May 4, 2020

On the night of April 30, 2020, students and faculty from the UW South Asia Center logged onto Zoom for a virtual lecture from Mukta Naik, Fellow at the Centre for Policy Research in New Delhi. An urban planner and architect who specializes in housing, urban poverty, informality, and internal migration, Naik shared her perspective on COVID-19 in India and how the nation-wide lockdown has affected migrants and laborers in Delhi and Gurgaon. Naik reflected on the meaning of increasing visibility for an “otherwise invisibilized population” and the meaning of home for rural and urban migrants. Illuminating the role of gram panchayats, slum collectives, workers unions, and state governments, Naik emphasized the role of civil society in addressing the growing hunger crisis in Delhi and surrounding areas. The talk was followed by a thoughtful Q&A session, and participants ended the meeting by unmuting their microphones and offering a round of applause for Naik, who had delivered her lecture at 8:30 AM in Indian Standard Time. As we adapt to the demands of the COVID-19 pandemic, this event offered a new, different form of social and scholarly engagement, bringing together scholars and practitioners from a range of geographic locations and time zones.

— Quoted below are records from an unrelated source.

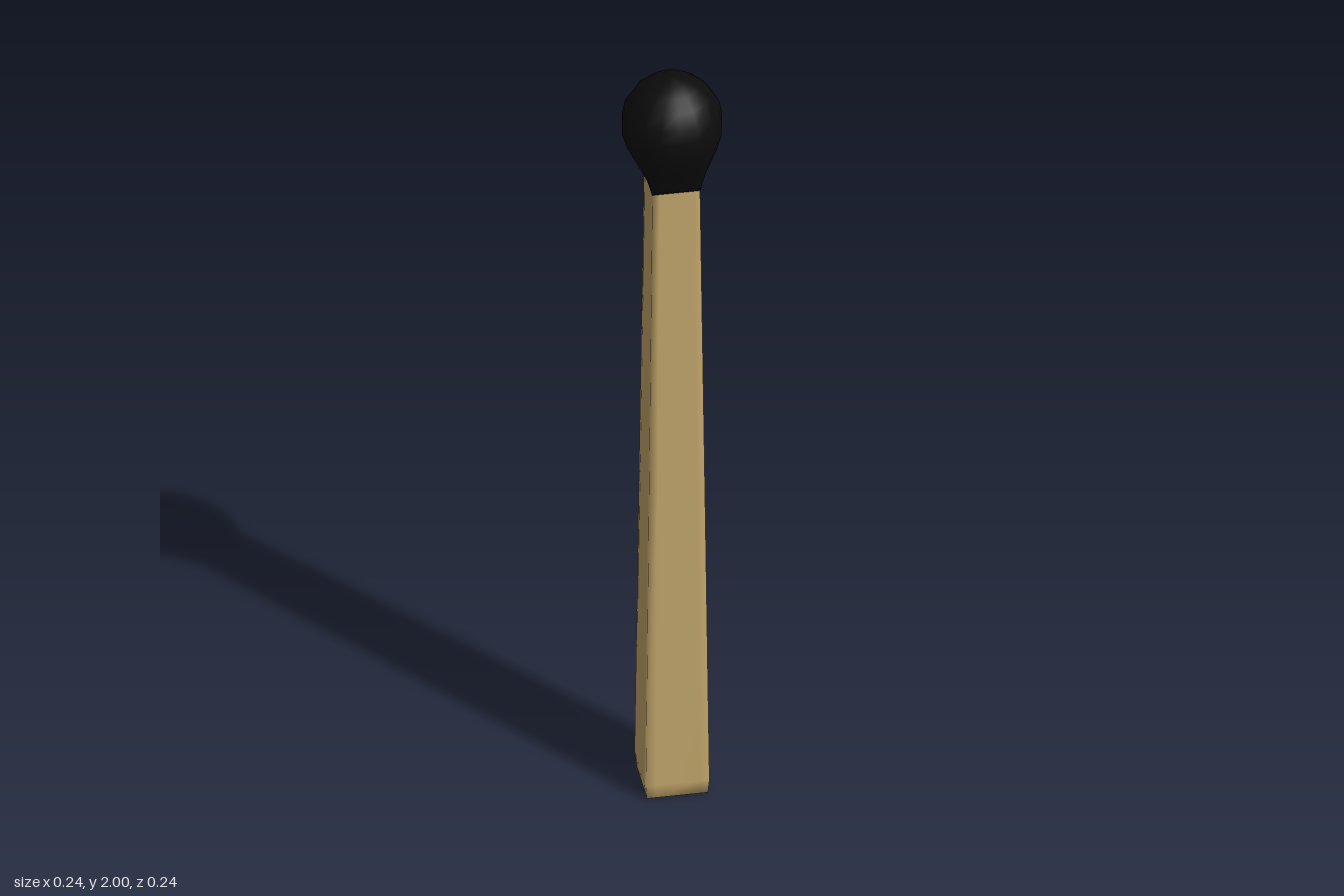
import * as THREE from 'three';

// Lofts rings [y, radius, squareness 0..1] through the given angles (degrees), bottom to top
function loft(rings, angles) {
  const n = angles.length, pos = [], index = [];
  for (const [y, r, square] of rings) {
    for (const deg of angles) {
      const a = THREE.MathUtils.degToRad(deg), c = Math.cos(a), s = Math.sin(a);
      const k = r * THREE.MathUtils.lerp(1, 1 / Math.max(Math.abs(c), Math.abs(s)), square);
      pos.push(k * c, y, k * s);
    }
  }
  for (let i = 0; i < rings.length - 1; i++) {
    for (let j = 0; j < n; j++) {
      const a = i * n + j, b = i * n + (j + 1) % n;
      if (rings[i][1] > 0) index.push(a, a + n, b);
      if (rings[i + 1][1] > 0) index.push(b, a + n, b + n);
    }
  }
  const geo = new THREE.BufferGeometry();
  geo.setAttribute('position', new THREE.Float32BufferAttribute(pos, 3));
  geo.setIndex(index);
  geo.computeVertexNormals();
  return geo;
}

export function createModel() {
  const group = new THREE.Group();
  const wood = new THREE.MeshStandardMaterial({ color: 0xc4a76c });
  wood.name = 'paleWood';
  const black = new THREE.MeshStandardMaterial({ color: 0x0c0c0c });
  black.name = 'black';

  // Tapered square stick with softened corners and a softened foot
  const stickAngles = [];
  for (let q = 0; q < 360; q += 90) stickAngles.push(q - 35, q + 35, q + 45);
  const stick = new THREE.Mesh(loft([
    [0, 0, 1], [0, 0.05, 1], [0.003, 0.073, 1], [0.04, 0.076, 1],
    [0.85, 0.067, 1], [1.71, 0.057, 1],
  ], stickAngles), wood);
  stick.name = 'stick';

  // Bulb head, square where it wraps the stick and round above
  const headAngles = Array.from({ length: 16 }, (_, i) => i * 22.5);
  const head = new THREE.Mesh(loft([
    [1.71, 0, 1], [1.71, 0.058, 1], [1.735, 0.067, 0.75], [1.77, 0.086, 0.35],
    [1.81, 0.107, 0.1], [1.85, 0.119, 0], [1.885, 0.12, 0], [1.92, 0.113, 0],
    [1.955, 0.092, 0], [1.98, 0.064, 0], [1.995, 0.032, 0], [2, 0, 0],
  ], headAngles), black);
  head.name = 'matchHead';

  group.add(stick, head);
  return group;
}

Earlier in the week, as part of the Jackson School’s COVID-19 Global Conversations Series, Prof. Sunila Kale spoke with Naik on the themes of state interventions, migration and mobility, and informal economies in India during COVID-19.

Check out the full video: